Physical Symptoms include joint pain or stomach problems, or a lowered resistance to infection.
As SAD is caused by lack of light, recent research indicates that concentrating on increasing light exposure by artificial means is able to reduce the effects of SAD. This involves exposure to very bright light which must be at least 2500 lux. Lights used in offices and the home are around 200–500 lux so a special light box is needed. For many people sitting in front of a light box, allowing the light to reach the eyes, will alleviate most symptoms. When using a light box you do not have to stare at the light, but get on with normal tasks like watching TV, reading, knitting, sewing, using the computer. The length of time you will need to sit in front of the light box depends on the brightness of the light you obtain. Treatment time usually varies from between 20 minutes and around one or two hours but manufacturers will normally advise you as to the optimal use of the equipment. If you are really busy and don’t have time to sit in front of a box, some companies sell light visors which can be worn on the head while you do other things. It is normally recommended that you start light treatment in early autumn, September or October and continue it until the days become lighter in March or April. There are no absolute contra-indications for using a light box. This means that there are no medical conditions or treatments that mean you absolutely shouldn’t use a light box. However, because light boxes are very bright there are some risk factors. These include: eye disease; diabetes – which can cause problems in the eyes; certain medication can make you more photo-sensitive. Check with your doctor before starting light therapy to make sure that you are not at risk.
Getting out in the sun
Increasing exposure to sunlight is one way you can help to reduce symptoms. If you can afford a winter holiday in the sun, where you will obtain good sunlight but not excessive heat, this can be really helpful. Going skiing or to a snowy area can also help. If you can’t afford to go abroad, it may help to get outside as often as possible, particularly at noon, which is the brightest part of the day.
If you are also able to take part in regular physical exercise, such as swimming or walking, you may also find your symptoms of SAD getting better.
Because SAD is thought to be caused by disturbances in the brain chemical serotonin, newer antidepressants such as Prozac and Lustral, which act on serotonin, may help those affected by SAD. These can be used with light therapy. Other treatment Other forms of treatment for depression like psycho-therapy, Cognitive Behaviour Therapy, nutrition and alternative reme-dies may be useful for people with SAD.

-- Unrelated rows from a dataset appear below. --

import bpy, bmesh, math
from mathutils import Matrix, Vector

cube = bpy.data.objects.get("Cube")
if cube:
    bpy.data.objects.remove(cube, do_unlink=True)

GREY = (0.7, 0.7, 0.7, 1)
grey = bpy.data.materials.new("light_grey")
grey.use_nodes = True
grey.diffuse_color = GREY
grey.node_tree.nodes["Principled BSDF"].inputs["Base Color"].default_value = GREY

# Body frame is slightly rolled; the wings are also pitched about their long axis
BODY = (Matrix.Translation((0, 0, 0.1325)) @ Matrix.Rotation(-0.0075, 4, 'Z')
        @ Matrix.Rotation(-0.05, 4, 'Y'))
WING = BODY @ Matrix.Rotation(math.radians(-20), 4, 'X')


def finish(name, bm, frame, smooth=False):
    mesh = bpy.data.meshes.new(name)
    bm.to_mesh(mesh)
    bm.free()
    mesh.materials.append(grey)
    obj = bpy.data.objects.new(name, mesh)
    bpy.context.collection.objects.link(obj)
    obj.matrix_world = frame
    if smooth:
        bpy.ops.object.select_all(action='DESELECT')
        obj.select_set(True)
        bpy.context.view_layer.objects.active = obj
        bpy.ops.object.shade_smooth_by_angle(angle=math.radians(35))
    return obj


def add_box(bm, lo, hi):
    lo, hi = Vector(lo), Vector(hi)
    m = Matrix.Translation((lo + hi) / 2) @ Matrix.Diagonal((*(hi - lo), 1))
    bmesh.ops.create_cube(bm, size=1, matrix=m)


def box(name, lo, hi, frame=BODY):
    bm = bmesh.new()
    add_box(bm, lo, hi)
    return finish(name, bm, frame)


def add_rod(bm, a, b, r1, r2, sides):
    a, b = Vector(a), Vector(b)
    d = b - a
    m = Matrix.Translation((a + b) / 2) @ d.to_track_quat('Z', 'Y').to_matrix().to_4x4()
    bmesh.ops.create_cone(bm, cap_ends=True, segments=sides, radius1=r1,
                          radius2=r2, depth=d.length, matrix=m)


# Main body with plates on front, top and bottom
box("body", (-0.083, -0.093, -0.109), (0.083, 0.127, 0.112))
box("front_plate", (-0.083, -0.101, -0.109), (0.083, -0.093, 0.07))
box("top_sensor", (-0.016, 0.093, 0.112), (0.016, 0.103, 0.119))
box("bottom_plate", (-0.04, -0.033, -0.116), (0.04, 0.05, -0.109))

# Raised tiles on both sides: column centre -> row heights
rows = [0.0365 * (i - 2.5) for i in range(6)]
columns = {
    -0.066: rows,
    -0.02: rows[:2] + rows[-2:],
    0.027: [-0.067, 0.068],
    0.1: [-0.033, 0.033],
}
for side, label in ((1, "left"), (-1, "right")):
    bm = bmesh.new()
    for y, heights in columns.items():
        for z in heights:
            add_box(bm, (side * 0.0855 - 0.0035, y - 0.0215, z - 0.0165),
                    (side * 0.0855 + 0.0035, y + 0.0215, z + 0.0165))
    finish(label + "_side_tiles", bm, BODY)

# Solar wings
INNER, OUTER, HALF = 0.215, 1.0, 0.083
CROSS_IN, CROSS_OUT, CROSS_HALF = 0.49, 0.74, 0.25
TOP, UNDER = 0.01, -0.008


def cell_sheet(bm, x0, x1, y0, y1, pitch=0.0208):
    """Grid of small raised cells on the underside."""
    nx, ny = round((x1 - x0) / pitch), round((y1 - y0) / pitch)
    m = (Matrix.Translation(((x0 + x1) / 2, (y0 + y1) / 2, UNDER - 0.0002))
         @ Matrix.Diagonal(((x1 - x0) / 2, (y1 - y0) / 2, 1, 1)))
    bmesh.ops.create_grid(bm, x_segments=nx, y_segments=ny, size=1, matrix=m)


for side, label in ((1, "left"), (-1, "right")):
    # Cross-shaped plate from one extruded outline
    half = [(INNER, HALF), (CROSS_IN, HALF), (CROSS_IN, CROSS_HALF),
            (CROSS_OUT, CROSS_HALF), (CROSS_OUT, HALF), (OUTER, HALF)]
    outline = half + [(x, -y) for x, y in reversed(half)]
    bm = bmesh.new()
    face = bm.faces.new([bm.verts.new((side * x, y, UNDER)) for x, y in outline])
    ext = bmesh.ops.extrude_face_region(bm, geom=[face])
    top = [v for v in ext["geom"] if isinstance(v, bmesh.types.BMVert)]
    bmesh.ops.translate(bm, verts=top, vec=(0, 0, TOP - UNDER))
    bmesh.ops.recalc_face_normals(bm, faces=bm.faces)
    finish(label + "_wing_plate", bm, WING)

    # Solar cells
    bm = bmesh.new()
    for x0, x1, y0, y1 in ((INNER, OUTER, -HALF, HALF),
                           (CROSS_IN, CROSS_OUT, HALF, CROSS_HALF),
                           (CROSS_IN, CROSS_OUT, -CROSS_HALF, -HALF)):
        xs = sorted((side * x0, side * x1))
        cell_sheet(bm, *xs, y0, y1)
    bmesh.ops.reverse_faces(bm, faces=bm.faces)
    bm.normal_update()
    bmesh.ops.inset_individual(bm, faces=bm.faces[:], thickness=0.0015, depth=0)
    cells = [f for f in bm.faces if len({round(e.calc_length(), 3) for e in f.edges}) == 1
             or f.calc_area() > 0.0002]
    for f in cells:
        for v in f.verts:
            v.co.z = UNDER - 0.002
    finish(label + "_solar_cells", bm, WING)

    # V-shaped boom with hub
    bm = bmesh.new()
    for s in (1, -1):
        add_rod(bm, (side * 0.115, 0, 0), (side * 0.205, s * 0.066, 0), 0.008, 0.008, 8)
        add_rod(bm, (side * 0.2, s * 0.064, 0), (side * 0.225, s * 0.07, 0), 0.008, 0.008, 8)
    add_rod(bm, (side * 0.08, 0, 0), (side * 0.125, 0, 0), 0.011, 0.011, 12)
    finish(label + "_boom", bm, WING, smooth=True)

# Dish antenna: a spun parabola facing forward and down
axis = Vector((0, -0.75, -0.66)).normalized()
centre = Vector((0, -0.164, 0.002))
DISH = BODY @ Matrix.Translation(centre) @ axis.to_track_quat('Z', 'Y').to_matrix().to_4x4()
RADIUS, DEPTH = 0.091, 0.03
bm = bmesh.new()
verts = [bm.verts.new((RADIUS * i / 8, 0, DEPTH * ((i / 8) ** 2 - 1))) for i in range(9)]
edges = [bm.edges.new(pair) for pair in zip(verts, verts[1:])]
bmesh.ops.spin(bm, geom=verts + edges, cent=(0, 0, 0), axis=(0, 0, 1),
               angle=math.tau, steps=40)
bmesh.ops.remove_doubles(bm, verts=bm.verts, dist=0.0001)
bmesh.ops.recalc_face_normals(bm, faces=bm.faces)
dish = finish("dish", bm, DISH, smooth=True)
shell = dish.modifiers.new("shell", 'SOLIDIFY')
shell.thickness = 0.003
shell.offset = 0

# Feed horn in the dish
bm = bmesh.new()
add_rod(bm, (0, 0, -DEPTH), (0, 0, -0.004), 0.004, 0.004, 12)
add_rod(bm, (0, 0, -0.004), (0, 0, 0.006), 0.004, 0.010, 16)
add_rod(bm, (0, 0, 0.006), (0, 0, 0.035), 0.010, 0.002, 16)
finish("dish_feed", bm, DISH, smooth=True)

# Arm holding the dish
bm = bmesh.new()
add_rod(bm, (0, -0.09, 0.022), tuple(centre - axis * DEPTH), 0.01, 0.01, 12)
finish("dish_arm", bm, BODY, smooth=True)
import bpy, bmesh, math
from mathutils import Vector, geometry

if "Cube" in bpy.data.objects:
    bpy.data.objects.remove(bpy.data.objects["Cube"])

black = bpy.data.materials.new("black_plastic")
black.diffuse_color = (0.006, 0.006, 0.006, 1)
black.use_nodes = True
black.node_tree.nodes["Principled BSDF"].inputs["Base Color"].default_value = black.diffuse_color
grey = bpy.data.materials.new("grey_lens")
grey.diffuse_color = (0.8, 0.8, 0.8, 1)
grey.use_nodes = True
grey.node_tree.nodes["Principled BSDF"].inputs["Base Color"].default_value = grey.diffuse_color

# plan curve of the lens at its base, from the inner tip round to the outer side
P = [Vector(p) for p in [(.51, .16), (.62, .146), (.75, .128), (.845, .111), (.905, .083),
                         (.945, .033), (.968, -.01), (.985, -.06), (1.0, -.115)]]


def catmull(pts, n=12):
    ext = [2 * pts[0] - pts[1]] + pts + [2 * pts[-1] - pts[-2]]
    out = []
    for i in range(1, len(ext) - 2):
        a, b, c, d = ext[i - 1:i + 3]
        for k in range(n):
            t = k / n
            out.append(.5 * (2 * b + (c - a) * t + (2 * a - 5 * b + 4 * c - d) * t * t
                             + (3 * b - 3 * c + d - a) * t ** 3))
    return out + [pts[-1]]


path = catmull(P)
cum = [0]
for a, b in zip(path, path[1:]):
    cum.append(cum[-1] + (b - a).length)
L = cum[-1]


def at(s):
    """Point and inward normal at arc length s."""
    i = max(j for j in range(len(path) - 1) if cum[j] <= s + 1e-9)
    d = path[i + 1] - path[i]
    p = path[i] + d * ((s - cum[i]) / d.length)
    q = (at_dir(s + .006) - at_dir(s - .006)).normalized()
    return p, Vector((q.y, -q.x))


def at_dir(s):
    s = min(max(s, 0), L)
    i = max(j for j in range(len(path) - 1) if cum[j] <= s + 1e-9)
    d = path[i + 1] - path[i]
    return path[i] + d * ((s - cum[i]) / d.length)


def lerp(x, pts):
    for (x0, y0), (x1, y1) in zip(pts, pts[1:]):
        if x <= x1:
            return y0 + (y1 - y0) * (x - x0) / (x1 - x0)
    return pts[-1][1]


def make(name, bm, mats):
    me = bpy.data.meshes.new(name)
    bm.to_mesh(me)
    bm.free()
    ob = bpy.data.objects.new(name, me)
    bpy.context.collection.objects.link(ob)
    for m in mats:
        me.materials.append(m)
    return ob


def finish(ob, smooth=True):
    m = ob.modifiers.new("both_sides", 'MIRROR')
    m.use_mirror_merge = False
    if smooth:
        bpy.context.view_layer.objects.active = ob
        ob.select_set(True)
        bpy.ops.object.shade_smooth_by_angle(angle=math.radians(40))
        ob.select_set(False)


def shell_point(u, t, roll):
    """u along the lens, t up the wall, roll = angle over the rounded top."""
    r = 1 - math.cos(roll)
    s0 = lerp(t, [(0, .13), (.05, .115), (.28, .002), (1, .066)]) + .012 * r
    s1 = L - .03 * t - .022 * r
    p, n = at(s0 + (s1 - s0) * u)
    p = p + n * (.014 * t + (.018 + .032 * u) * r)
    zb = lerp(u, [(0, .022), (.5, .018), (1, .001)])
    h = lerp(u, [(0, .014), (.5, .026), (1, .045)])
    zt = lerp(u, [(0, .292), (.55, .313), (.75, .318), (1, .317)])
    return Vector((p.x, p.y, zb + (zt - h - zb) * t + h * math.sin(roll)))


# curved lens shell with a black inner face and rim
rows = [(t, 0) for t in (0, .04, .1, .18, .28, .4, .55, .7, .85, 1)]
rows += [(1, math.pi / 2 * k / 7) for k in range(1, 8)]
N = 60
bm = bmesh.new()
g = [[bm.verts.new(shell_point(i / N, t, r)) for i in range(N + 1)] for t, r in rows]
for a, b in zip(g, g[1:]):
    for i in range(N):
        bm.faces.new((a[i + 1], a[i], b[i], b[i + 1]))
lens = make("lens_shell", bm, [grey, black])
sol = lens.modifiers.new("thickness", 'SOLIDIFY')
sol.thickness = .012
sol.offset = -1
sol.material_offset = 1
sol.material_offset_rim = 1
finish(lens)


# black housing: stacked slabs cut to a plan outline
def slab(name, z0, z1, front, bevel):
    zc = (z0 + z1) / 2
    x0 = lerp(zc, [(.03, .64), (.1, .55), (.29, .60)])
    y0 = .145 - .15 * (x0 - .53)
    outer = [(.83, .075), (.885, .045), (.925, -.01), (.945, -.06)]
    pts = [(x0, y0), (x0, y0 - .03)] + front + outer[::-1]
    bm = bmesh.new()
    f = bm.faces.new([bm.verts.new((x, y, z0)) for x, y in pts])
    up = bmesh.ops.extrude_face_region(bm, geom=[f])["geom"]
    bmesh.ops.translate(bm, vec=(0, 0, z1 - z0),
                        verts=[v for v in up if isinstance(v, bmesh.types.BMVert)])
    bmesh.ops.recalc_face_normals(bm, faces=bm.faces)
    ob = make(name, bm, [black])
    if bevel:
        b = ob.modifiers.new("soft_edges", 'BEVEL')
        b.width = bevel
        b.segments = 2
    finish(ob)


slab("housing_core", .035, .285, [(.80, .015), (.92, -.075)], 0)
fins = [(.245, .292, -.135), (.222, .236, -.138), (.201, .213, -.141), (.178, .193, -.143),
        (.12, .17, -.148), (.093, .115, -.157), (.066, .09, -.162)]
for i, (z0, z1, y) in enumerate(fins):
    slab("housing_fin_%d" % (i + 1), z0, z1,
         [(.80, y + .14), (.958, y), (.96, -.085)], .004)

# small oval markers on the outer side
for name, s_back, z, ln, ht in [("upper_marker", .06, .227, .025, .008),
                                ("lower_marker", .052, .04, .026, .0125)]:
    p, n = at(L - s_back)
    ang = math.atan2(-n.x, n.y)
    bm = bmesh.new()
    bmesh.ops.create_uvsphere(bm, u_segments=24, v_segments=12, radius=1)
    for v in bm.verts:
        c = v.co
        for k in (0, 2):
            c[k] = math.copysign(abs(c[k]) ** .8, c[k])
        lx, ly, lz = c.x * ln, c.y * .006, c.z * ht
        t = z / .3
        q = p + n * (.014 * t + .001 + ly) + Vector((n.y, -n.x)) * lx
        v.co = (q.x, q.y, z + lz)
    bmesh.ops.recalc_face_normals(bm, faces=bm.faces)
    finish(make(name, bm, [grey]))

Some people find that they have summer depression or “Reverse Seasonal Affective Disorder”. They feel fine in the winter but experience symptoms in the summer. According to one article, the condition af-fects an estimated 600,000 people in the UK. Summer depression is more likely to occur in hotter areas so it may not affect many people in Scotland. Symptoms include insomnia, decreased appetite, weight loss, and agitation or anxiety. As in all depression, those affected by summer depression may feel miserable and low for no reason. There has been little research into summer depression and there is clearly a need for more investigation into this topic. Also, in particularly overcast Scottish summers where there is not much sun, those affected by winter SAD may experience symptoms. Using a light box in the summer may help.
Visit www.dascot.org for more information.